### YOUR TASK
Leaving out every picture, copy the lines of the data exactly, from the first through the line containing "T = S * 0.02".
──────── PROVIDED ENTRIES
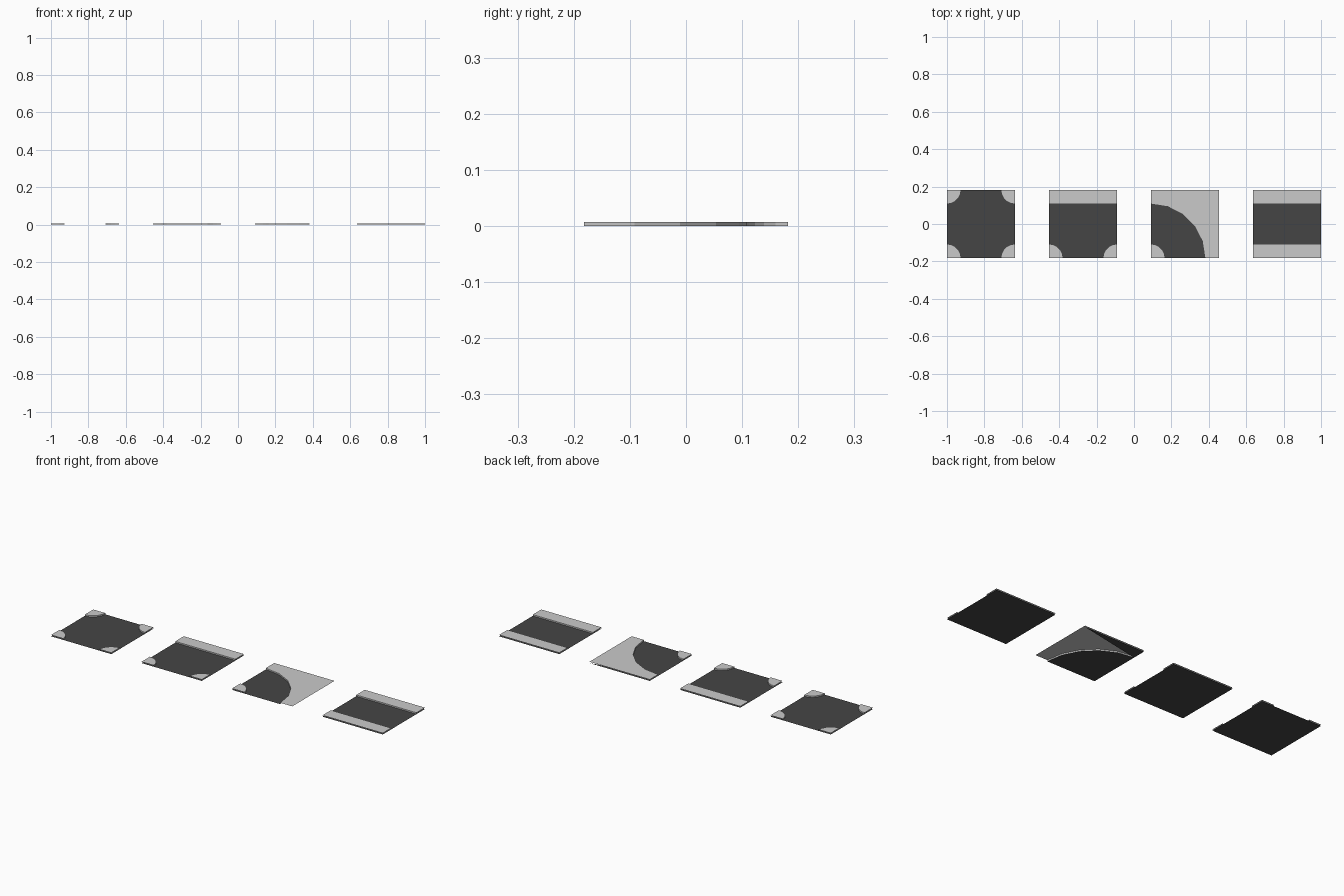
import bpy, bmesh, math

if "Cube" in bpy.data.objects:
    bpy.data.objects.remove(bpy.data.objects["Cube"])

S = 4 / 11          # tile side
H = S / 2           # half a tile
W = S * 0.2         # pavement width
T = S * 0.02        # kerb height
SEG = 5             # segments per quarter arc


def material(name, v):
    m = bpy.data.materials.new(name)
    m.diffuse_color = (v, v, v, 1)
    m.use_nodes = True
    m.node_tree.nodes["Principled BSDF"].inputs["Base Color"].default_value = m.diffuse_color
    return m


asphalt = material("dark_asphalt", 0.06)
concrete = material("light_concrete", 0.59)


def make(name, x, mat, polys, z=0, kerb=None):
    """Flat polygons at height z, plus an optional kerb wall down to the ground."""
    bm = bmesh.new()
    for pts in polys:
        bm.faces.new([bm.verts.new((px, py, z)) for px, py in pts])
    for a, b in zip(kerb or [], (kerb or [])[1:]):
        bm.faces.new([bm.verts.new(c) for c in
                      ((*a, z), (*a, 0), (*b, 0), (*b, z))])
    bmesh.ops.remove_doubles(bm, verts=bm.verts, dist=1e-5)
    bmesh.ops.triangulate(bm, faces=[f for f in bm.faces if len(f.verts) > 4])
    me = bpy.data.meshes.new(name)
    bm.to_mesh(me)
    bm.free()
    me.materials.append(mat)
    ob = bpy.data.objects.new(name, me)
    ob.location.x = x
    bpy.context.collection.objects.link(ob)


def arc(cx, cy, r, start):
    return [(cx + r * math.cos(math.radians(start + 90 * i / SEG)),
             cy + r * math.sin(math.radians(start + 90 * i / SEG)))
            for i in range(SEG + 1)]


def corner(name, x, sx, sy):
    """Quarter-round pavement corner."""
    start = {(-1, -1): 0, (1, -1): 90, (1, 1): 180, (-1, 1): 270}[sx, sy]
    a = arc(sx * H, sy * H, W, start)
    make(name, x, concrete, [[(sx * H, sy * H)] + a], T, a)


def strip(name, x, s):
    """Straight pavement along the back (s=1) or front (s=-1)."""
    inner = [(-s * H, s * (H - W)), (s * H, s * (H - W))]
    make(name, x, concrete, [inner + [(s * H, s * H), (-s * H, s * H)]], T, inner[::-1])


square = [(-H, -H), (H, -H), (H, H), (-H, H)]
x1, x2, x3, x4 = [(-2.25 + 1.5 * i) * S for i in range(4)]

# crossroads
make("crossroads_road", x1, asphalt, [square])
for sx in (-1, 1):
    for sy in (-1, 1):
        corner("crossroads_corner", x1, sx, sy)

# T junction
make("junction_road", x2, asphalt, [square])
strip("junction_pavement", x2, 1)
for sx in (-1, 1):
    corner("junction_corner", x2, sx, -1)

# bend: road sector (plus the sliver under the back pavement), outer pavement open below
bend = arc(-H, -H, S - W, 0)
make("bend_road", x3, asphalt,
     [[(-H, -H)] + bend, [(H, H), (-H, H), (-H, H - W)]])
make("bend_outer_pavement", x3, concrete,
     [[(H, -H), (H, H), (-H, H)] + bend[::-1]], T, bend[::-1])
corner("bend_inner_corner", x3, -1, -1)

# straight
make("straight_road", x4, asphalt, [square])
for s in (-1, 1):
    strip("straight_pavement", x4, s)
────────────────
### ANSWER TO THE PROBLEM
import bpy, bmesh, math

if "Cube" in bpy.data.objects:
    bpy.data.objects.remove(bpy.data.objects["Cube"])

S = 4 / 11          # tile side
H = S / 2           # half a tile
W = S * 0.2         # pavement width
T = S * 0.02        # kerb height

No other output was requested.